**GOAL OF THE EXERCISE**
Set down each line exactly, beginning with the one that contains "# Snap clips on the middle of each side" and continuing through the last line of the listing, and nothing else.

**RECORD SET**
====
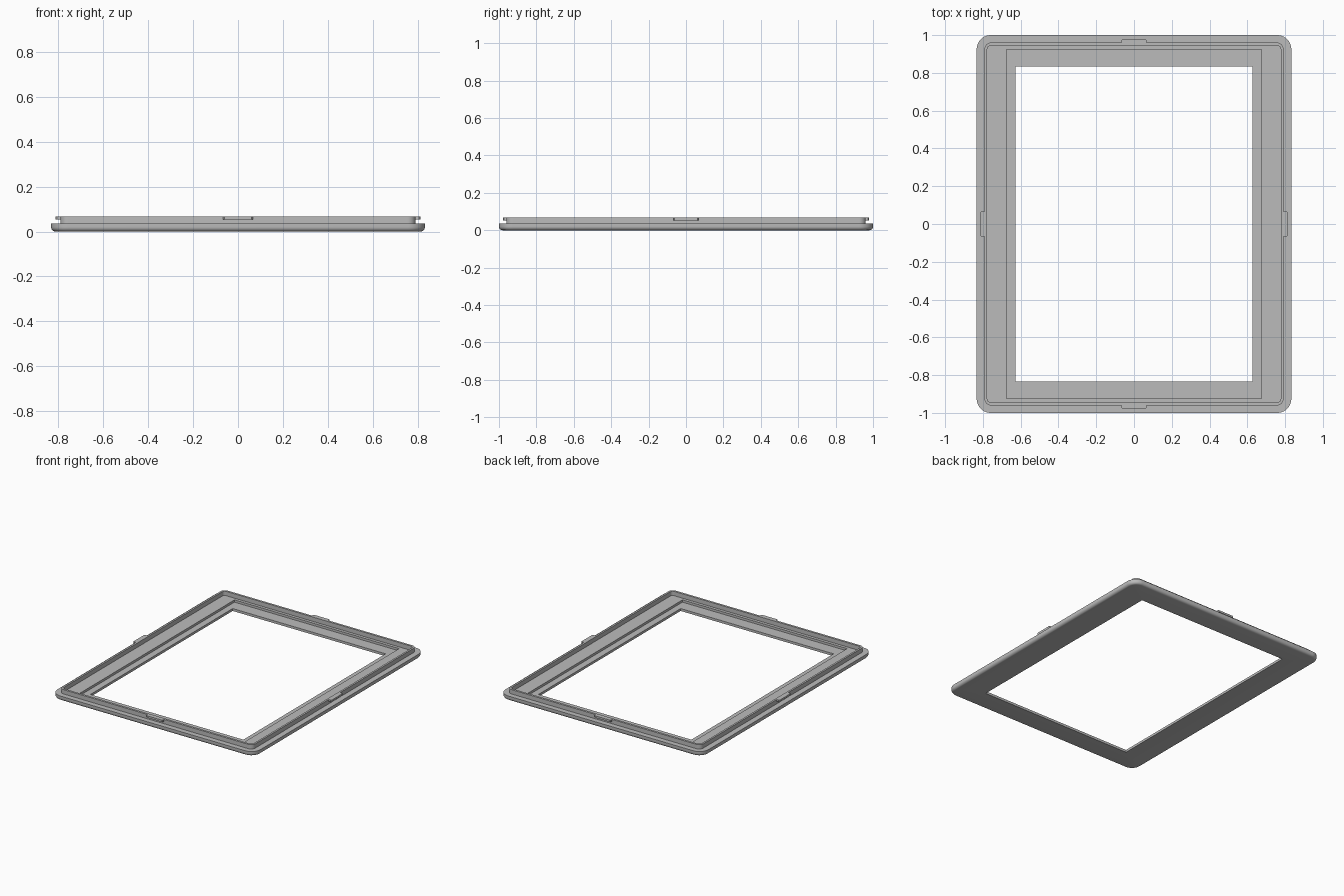
import bpy, bmesh, math
from mathutils import Matrix

cube = bpy.data.objects.get("Cube")
if cube:
    bpy.data.objects.remove(cube, do_unlink=True)

grey = bpy.data.materials.new("plain grey")
grey.use_nodes = True
colour = (0.5, 0.5, 0.5, 1)
grey.diffuse_color = colour
grey.node_tree.nodes["Principled BSDF"].inputs["Base Color"].default_value = colour


def finish(name, bm):
    bmesh.ops.remove_doubles(bm, verts=bm.verts[:], dist=1e-5)
    bmesh.ops.recalc_face_normals(bm, faces=bm.faces[:])
    mesh = bpy.data.meshes.new(name)
    bm.to_mesh(mesh)
    bm.free()
    mesh.materials.append(grey)
    ob = bpy.data.objects.new(name, mesh)
    bpy.context.collection.objects.link(ob)
    return ob


def rounded_loop(bm, hx, hy, r, z, steps=10):
    """Ring of vertices around a rectangle with corner radius r."""
    ring = []
    for k, (sx, sy) in enumerate([(1, 1), (-1, 1), (-1, -1), (1, -1)]):
        for i in range(steps + 1):
            a = math.pi / 2 * (k + i / steps)
            ring.append(bm.verts.new((sx * (hx - r) + r * math.cos(a),
                                      sy * (hy - r) + r * math.sin(a), z)))
    return ring


# Frame cross-section, swept round: half width, half depth, corner radius, height
HX, HY, R, FILLET = 0.833, 1.0, 0.075, 0.02
BASE, TOP, LEDGE = 0.035, 0.067, 0.018
section = [(0.627, 0.833, 0, 0)]
for i in range(7):                                  # rounded lower edge
    a = math.pi / 2 * i / 6
    inset = FILLET * (1 - math.sin(a))
    section.append((HX - inset, HY - inset, R - inset, FILLET * (1 - math.cos(a))))
section += [
    (HX, HY, R, BASE),
    (0.791, 0.961, 0.035, BASE),                    # raised rim
    (0.791, 0.961, 0.035, TOP),
    (0.777, 0.945, 0.02, TOP),
    (0.777, 0.945, 0.02, BASE),
    (0.675, 0.923, 0, BASE),                        # recess around the opening
    (0.675, 0.923, 0, LEDGE),
    (0.627, 0.833, 0, LEDGE),
]
bm = bmesh.new()
rings = [rounded_loop(bm, *s) for s in section]
for a, b in zip(rings, rings[1:] + rings[:1]):
    for i in range(len(a)):
        j = (i + 1) % len(a)
        bm.faces.new((a[i], a[j], b[j], b[i]))
bmesh.ops.dissolve_degenerate(bm, dist=1e-6, edges=bm.edges[:])
frame = finish("bezel_frame", bm)
bpy.context.view_layer.objects.active = frame
frame.select_set(True)
bpy.ops.object.shade_smooth_by_angle(angle=math.radians(35))
frame.select_set(False)


# Snap clips on the middle of each side
def clip(name, reach, turn):
    bm = bmesh.new()
    outline = [(reach - 0.024, -0.067), (reach - 0.006, -0.067), (reach, -0.061),
               (reach, 0.061), (reach - 0.006, 0.067), (reach - 0.024, 0.067)]
    face = bm.faces.new([bm.verts.new((x, y, 0.053)) for x, y in outline])
    top = bmesh.ops.extrude_face_region(bm, geom=[face])["geom"]
    for v in top:
        if isinstance(v, bmesh.types.BMVert):
            v.co.z = TOP
    bm.transform(Matrix.Rotation(math.radians(turn), 4, "Z"))
    finish(name, bm)


for name, reach, turn in [("left_clip", 0.813, 0), ("back_clip", 0.979, 90),
                          ("right_clip", 0.813, 180), ("front_clip", 0.979, 270)]:
    clip(name, reach, turn)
====
**EXERCISE ANSWER**
# Snap clips on the middle of each side
def clip(name, reach, turn):
    bm = bmesh.new()
    outline = [(reach - 0.024, -0.067), (reach - 0.006, -0.067), (reach, -0.061),
               (reach, 0.061), (reach - 0.006, 0.067), (reach - 0.024, 0.067)]
    face = bm.faces.new([bm.verts.new((x, y, 0.053)) for x, y in outline])
    top = bmesh.ops.extrude_face_region(bm, geom=[face])["geom"]
    for v in top:
        if isinstance(v, bmesh.types.BMVert):
            v.co.z = TOP
    bm.transform(Matrix.Rotation(math.radians(turn), 4, "Z"))
    finish(name, bm)


for name, reach, turn in [("left_clip", 0.813, 0), ("back_clip", 0.979, 90),
                          ("right_clip", 0.813, 180), ("front_clip", 0.979, 270)]:
    clip(name, reach, turn)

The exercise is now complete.